The 2014 State Teacher Policy Yearbookfinds that most states have yet to make the critical changes this alignment necessitates. With such profound changes occurring in K-12 standards, it would stand to reason that requirements for new teachers would be changing, too. We looked across states' requirements for teachers' subject-matter knowledge and skills related to the instructional shifts demanded by the new standards— such as the focus on the use of complex informational text across all subject areas, as well as admission and accountability requirements for teacher preparation programs. We found just five states – Indiana, New York, North Carolina, Rhode Island and Texas – that are on the right track for ensuring new teachers are ready.

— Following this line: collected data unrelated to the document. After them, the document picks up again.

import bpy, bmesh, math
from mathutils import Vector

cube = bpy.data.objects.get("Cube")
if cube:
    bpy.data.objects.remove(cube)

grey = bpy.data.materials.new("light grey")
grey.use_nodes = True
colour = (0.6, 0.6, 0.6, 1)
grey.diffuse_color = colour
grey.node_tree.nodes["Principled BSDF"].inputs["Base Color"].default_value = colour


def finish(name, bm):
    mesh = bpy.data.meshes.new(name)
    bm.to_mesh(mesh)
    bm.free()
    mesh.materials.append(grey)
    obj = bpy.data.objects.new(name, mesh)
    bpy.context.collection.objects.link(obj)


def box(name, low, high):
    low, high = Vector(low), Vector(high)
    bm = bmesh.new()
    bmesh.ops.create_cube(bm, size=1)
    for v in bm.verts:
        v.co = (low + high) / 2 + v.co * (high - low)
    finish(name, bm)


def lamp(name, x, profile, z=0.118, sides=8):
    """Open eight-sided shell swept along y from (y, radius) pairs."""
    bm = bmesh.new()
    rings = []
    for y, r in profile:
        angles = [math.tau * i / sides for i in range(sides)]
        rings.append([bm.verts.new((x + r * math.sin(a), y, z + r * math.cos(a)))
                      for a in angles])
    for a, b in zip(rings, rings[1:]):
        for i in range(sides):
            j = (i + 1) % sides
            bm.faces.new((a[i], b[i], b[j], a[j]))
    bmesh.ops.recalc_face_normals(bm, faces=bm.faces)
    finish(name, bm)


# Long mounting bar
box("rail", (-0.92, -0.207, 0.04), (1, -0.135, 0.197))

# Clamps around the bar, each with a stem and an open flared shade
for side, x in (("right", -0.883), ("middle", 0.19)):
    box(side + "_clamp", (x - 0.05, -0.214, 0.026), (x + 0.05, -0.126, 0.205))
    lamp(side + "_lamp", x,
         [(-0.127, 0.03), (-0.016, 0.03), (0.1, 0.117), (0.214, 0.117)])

In addition to these five states, Arkansas is also noteworthy, having done more than most other states to revise its standards for teachers to reflect the instructional requirements of college- and career-readiness standards.
Most states have considerable work to do. An area of particular neglect is preparation of special education teachers, where the findings are especially grim:
- 34 states offer or exclusively grant K-12 special education teacher licenses that make no distinction between preparation to teach elementary or secondary grades. This policy sends an important and devastating message about special education: there is no need for any specific subject or grade-level content or pedagogy knowledge for teachers of any special education students ages 5-17.
- Just 15 states require any special education teachers to pass subject-matter tests. Although most special education students are expected to meet the same high college- and career-readiness standards as other students, too many states set a lower bar for licensing special education teachers.
- Of the 18 states that require general education elementary teachers to pass a test of effective reading instruction, seven do not require the test for elementary special education teachers. Considering that reading difficulties are the primary reason for referrals to special education, the failure to transfer this important requirement to special education teachers is nothing short of baffling.
Search our dashboard or download a report here.